Each line of the records below that holds "name" should be returned.
*** DATA SUPPLIED ***
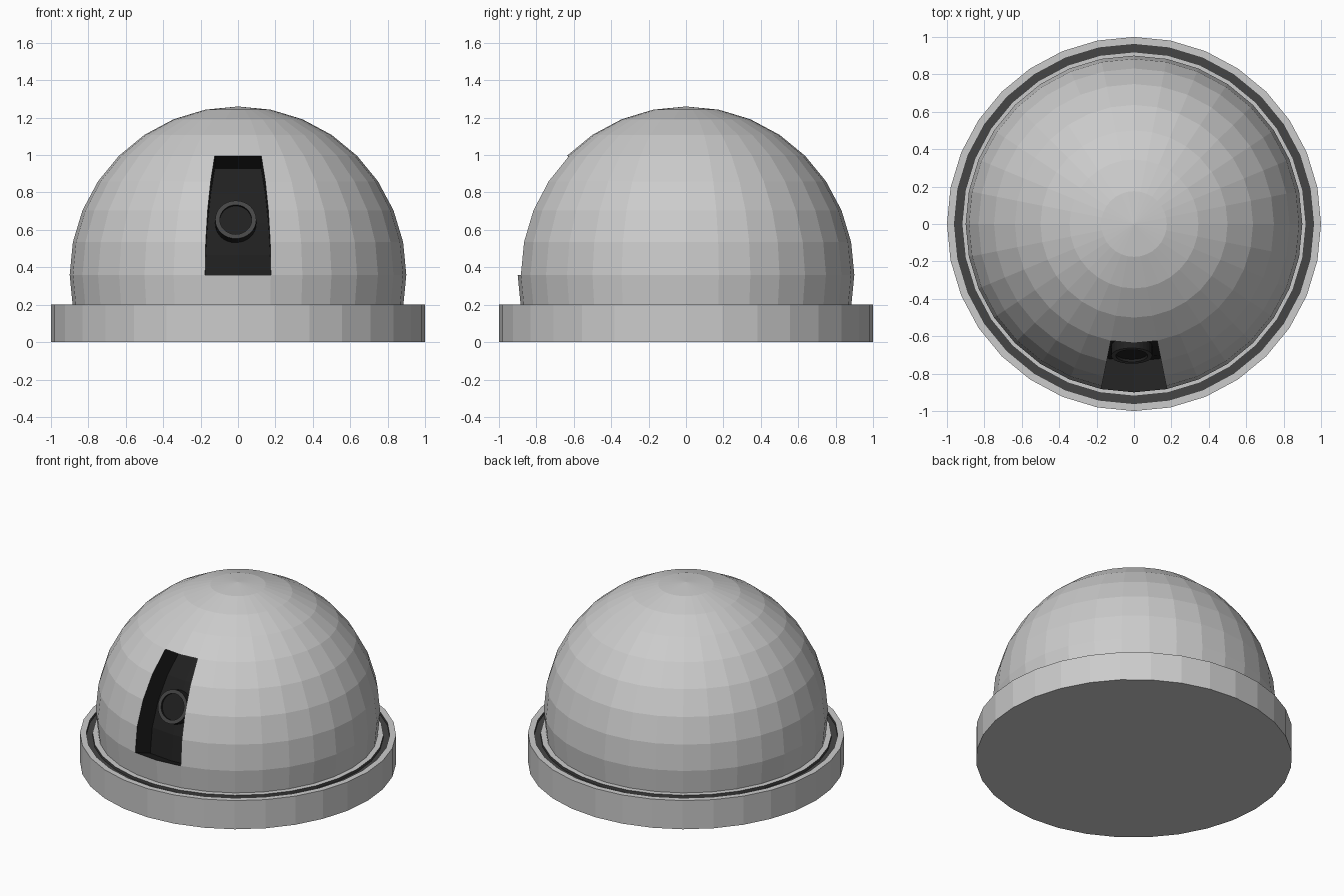
import bpy, bmesh
from math import sin, cos, radians, pi, atan2, hypot
from mathutils import Matrix, Vector

if "Cube" in bpy.data.objects:
    bpy.data.objects.remove(bpy.data.objects["Cube"])

SIDES = 32
TILT = radians(22.5)
AXIS = Vector((0, -cos(TILT), sin(TILT)))   # outward direction of the window
CENTRE_Z = 0.36


def material(name, v):
    m = bpy.data.materials.new(name)
    m.diffuse_color = (v, v, v, 1)
    m.use_nodes = True
    m.node_tree.nodes["Principled BSDF"].inputs["Base Color"].default_value = m.diffuse_color
    return m


grey = material("grey", 0.6)
black = material("black", 0.015)
charcoal = material("charcoal", 0.06)


def make(name, bm, mats):
    me = bpy.data.meshes.new(name)
    bmesh.ops.recalc_face_normals(bm, faces=bm.faces)
    bm.to_mesh(me)
    bm.free()
    for m in mats:
        me.materials.append(m)
    ob = bpy.data.objects.new(name, me)
    bpy.context.collection.objects.link(ob)
    return ob


def lathe(name, profile, mats, dark=()):
    """Revolve (radius, z) points about z; dark lists segments using slot 1."""
    bm = bmesh.new()
    rings = []
    for r, z in profile:
        if r == 0:
            rings.append([bm.verts.new((0, 0, z))] * SIDES)
        else:
            rings.append([bm.verts.new((r * cos(2 * pi * i / SIDES),
                                        r * sin(2 * pi * i / SIDES), z))
                          for i in range(SIDES)])
    for k, (a, b) in enumerate(zip(rings, rings[1:])):
        for i in range(SIDES):
            j = (i + 1) % SIDES
            loop = list(dict.fromkeys((a[i], a[j], b[j], b[i])))
            bm.faces.new(loop).material_index = 1 if k in dark else 0
    return make(name, bm, mats)


# Base disc with a dark groove around the top
lathe("base", [(0, 0), (1, 0), (1, 0.2), (0.96, 0.2), (0.96, 0.18),
               (0.92, 0.18), (0.92, 0.2), (0, 0.2)],
      [grey, charcoal], dark=(3, 4, 5))

# Faceted dome, trimmed just below the top of the base
bm = bmesh.new()
bmesh.ops.create_uvsphere(bm, u_segments=SIDES, v_segments=16, radius=0.9)
bmesh.ops.delete(bm, geom=[v for v in bm.verts if v.co.z < -0.2], context='VERTS')

# Recessed window, two facets wide and four high
window = []
for f in bm.faces:
    c = f.calc_center_median()
    elev = atan2(c.z, hypot(c.x, c.y))
    if 0 < elev < pi / 4 and c.y < 0 and abs(atan2(c.x, -c.y)) < radians(11.25):
        window.append(f)
geom = bmesh.ops.extrude_face_region(bm, geom=window)["geom"]
inner = [g for g in geom if isinstance(g, bmesh.types.BMVert)]
old = [f for f in window if f.is_valid]
if old:
    bmesh.ops.delete(bm, geom=old, context='FACES')
bmesh.ops.translate(bm, verts=inner, vec=AXIS * -0.18)
for v in inner:
    for f in v.link_faces:
        f.material_index = 1
dome = make("dome", bm, [grey, black])
dome.location.z = CENTRE_Z

# Lens barrel with a lighter rim, pointing out of the window
lens = lathe("lens", [(0, -0.12), (0.11, -0.12), (0.11, 0), (0.085, 0),
                      (0.085, -0.015), (0, -0.015)],
             [black, charcoal], dark=(2,))
lens.matrix_world = (Matrix.Translation((-0.012, -0.705, 0.655))
                     @ AXIS.to_track_quat('Z', 'Y').to_matrix().to_4x4())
***
ANSWER TO THIS EXERCISE
def material(name, v):
    m = bpy.data.materials.new(name)
def make(name, bm, mats):
    me = bpy.data.meshes.new(name)
    ob = bpy.data.objects.new(name, me)
def lathe(name, profile, mats, dark=()):
    return make(name, bm, mats)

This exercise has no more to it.